(The problem):
As soon as the line containing "the flower axis" appears in the material below, start returning lines exactly, and end with the line containing "conical petal dishes".

(Information provided):
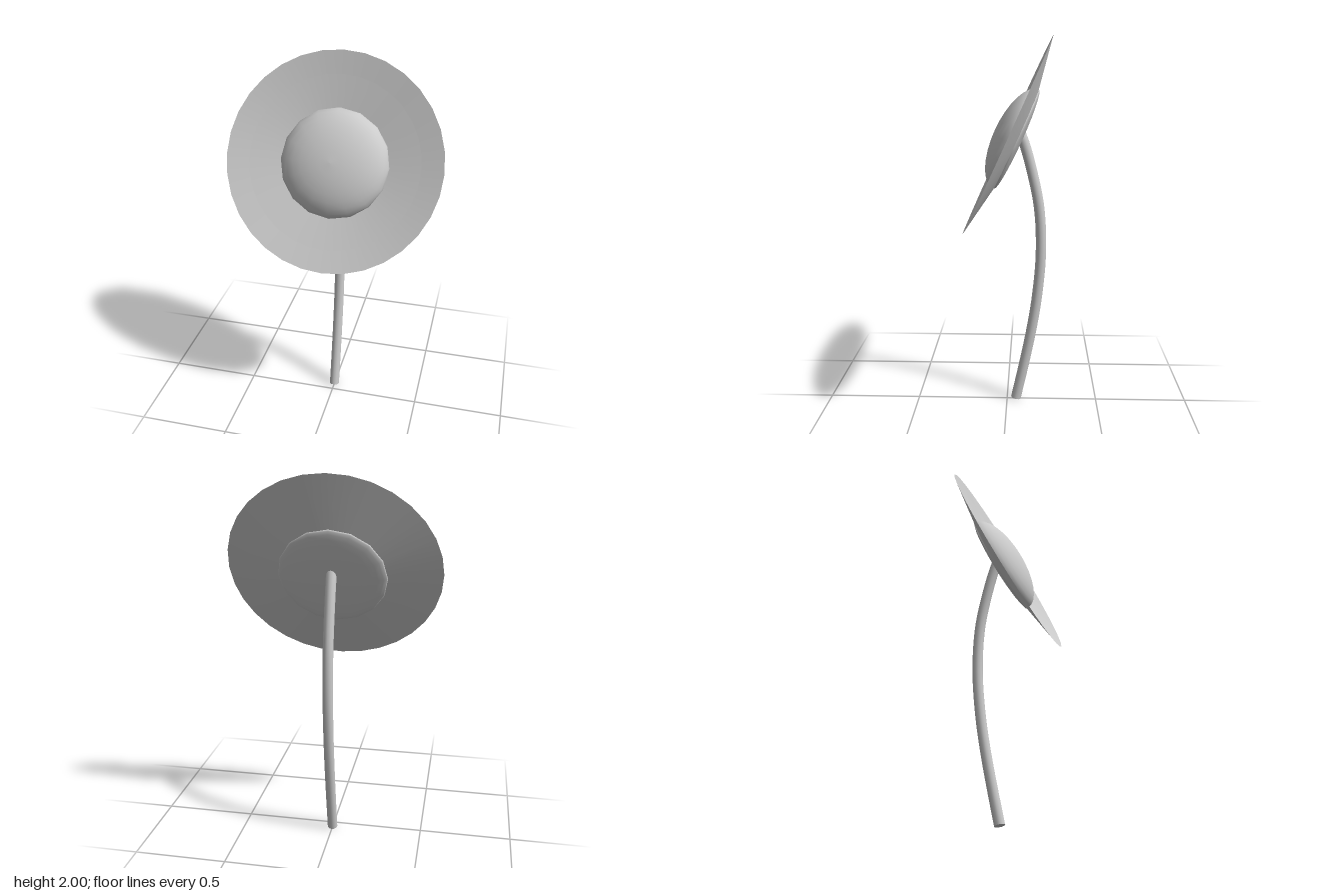
import * as THREE from 'three';

const material = new THREE.MeshStandardMaterial({ color: 0xcccccc });
const thinMaterial = new THREE.MeshStandardMaterial({ color: 0xcccccc, side: THREE.DoubleSide });

// Revolve [radius, height] pairs around the flower axis
function lathe(name, profile, sides, mat) {
  const points = profile.map(([r, h]) => new THREE.Vector2(r, h));
  const mesh = new THREE.Mesh(new THREE.LatheGeometry(points, sides), mat);
  mesh.name = name;
  return mesh;
}

export function createModel() {
  const model = new THREE.Group();
  model.name = 'flower';

  // Flower head: local y is its axis, tipped forward and slightly up
  const head = new THREE.Group();
  head.name = 'flowerHead';
  head.position.set(0, 1.487, 0);
  head.rotation.x = 1.141;
  model.add(head);

  // Shallow conical petal dishes
  head.add(lathe('outerPetals', [[0.27, -0.052], [0.567, 0]], 32, thinMaterial));
  head.add(lathe('innerPetals', [[0.27, -0.047], [0.45, -0.019]], 32, thinMaterial));

  // Seed centre: full dome in front, shallow bulge behind
  const radius = 0.287, base = -0.05, steps = 8;
  const profile = [];
  for (let i = 0; i <= 2 * steps; i++) {
    const a = (i / steps - 1) * Math.PI / 2;
    const height = a < 0 ? 0.03 : 0.122;
    profile.push([Math.max(0, radius * Math.cos(a)), base + height * Math.sin(a)]);
  }
  head.add(lathe('seedCentre', profile, 16, material));

  // Stem bowing backwards, ending inside the seed centre
  const path = new THREE.CatmullRomCurve3([
    [0.008, -0.05], [0.2, -0.092], [0.4, -0.132], [0.6, -0.163], [0.85, -0.183],
    [1.1, -0.172], [1.3, -0.132], [1.45, -0.09], [1.54, -0.055],
  ].map(([y, z]) => new THREE.Vector3(0, y, z)));
  const stem = new THREE.Mesh(new THREE.TubeGeometry(path, 32, 0.028, 12), material);
  stem.name = 'stem';
  model.add(stem);

  // Cap on the cut end of the stem
  const cap = new THREE.Mesh(new THREE.CircleGeometry(0.028, 12), thinMaterial);
  cap.name = 'stemEnd';
  cap.position.copy(path.getPoint(0));
  cap.quaternion.setFromUnitVectors(new THREE.Vector3(0, 0, 1), path.getTangent(0).negate());
  model.add(cap);

  return model;
}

(Written answer):
// Revolve [radius, height] pairs around the flower axis
function lathe(name, profile, sides, mat) {
  const points = profile.map(([r, h]) => new THREE.Vector2(r, h));
  const mesh = new THREE.Mesh(new THREE.LatheGeometry(points, sides), mat);
  mesh.name = name;
  return mesh;
}

export function createModel() {
  const model = new THREE.Group();
  model.name = 'flower';

  // Flower head: local y is its axis, tipped forward and slightly up
  const head = new THREE.Group();
  head.name = 'flowerHead';
  head.position.set(0, 1.487, 0);
  head.rotation.x = 1.141;
  model.add(head);

  // Shallow conical petal dishes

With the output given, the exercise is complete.